[[ Listed entries open ]]

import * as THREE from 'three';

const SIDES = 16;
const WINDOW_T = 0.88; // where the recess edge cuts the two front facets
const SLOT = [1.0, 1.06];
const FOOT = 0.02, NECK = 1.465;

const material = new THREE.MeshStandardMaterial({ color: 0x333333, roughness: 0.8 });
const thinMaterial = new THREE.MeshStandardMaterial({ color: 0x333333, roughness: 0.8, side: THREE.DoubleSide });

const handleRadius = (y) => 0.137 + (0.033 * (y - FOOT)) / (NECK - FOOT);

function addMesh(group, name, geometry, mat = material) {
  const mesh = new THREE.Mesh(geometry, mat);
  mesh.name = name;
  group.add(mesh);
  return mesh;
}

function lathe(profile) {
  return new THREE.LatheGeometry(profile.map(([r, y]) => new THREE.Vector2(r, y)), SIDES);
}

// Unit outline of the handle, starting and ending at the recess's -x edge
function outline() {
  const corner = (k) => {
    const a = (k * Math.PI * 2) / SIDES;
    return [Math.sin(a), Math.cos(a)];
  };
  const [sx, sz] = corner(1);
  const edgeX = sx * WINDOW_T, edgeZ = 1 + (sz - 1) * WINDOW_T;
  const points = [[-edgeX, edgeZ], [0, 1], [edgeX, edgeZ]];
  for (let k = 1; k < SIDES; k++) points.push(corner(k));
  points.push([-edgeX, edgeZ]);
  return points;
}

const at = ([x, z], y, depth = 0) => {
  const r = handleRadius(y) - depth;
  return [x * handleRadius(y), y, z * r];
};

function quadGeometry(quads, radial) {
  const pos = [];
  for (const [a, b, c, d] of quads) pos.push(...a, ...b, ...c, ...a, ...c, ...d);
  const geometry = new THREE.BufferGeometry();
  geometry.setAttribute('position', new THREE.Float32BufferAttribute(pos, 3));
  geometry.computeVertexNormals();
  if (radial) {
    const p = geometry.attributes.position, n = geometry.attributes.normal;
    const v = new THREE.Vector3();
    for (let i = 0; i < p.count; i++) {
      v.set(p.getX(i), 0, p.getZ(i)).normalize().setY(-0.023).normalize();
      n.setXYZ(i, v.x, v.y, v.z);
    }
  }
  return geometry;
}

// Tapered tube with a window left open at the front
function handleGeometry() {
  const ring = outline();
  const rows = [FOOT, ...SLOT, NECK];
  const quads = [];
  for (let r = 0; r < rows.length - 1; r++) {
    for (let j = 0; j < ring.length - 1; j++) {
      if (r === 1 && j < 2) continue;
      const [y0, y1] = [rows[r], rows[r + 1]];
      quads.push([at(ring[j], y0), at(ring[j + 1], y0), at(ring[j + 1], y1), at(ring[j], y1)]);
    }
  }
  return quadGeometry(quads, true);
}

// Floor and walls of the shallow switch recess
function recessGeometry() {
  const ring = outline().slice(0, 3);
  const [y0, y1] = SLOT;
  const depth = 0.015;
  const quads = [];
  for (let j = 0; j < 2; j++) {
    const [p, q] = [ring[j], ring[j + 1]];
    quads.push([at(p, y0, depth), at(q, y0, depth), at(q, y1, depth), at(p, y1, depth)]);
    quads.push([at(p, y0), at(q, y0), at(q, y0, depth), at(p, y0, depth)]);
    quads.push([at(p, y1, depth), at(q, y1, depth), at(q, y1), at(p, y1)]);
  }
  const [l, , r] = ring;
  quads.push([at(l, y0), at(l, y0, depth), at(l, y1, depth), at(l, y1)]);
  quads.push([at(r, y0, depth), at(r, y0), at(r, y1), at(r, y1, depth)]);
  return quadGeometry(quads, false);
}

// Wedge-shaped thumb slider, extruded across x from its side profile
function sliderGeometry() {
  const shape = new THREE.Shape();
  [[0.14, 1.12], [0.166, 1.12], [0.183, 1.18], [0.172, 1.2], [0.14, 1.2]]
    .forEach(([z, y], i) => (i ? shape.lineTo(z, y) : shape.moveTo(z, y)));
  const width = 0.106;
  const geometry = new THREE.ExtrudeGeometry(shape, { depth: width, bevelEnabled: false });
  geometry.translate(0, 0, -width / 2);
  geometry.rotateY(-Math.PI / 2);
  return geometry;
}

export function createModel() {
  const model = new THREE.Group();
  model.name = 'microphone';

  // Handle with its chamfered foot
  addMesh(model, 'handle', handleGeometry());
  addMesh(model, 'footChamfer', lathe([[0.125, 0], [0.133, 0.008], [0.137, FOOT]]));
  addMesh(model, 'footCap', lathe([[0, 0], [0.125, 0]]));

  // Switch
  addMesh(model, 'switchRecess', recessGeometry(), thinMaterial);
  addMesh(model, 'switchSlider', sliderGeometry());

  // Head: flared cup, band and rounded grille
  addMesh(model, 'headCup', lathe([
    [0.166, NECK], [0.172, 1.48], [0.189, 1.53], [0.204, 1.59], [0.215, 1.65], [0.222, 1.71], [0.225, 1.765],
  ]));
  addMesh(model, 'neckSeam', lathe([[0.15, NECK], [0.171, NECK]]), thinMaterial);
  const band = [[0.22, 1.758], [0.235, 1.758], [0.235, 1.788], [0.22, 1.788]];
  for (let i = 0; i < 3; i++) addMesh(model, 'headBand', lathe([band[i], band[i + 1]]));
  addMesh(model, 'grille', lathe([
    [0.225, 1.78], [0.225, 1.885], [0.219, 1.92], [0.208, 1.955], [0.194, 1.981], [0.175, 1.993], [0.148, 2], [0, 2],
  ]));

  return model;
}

[[ Listed entries closed ]]

*Problem to work on*:
Write only the number of lines above that contain "ring".

*Solution to the exercise*:
6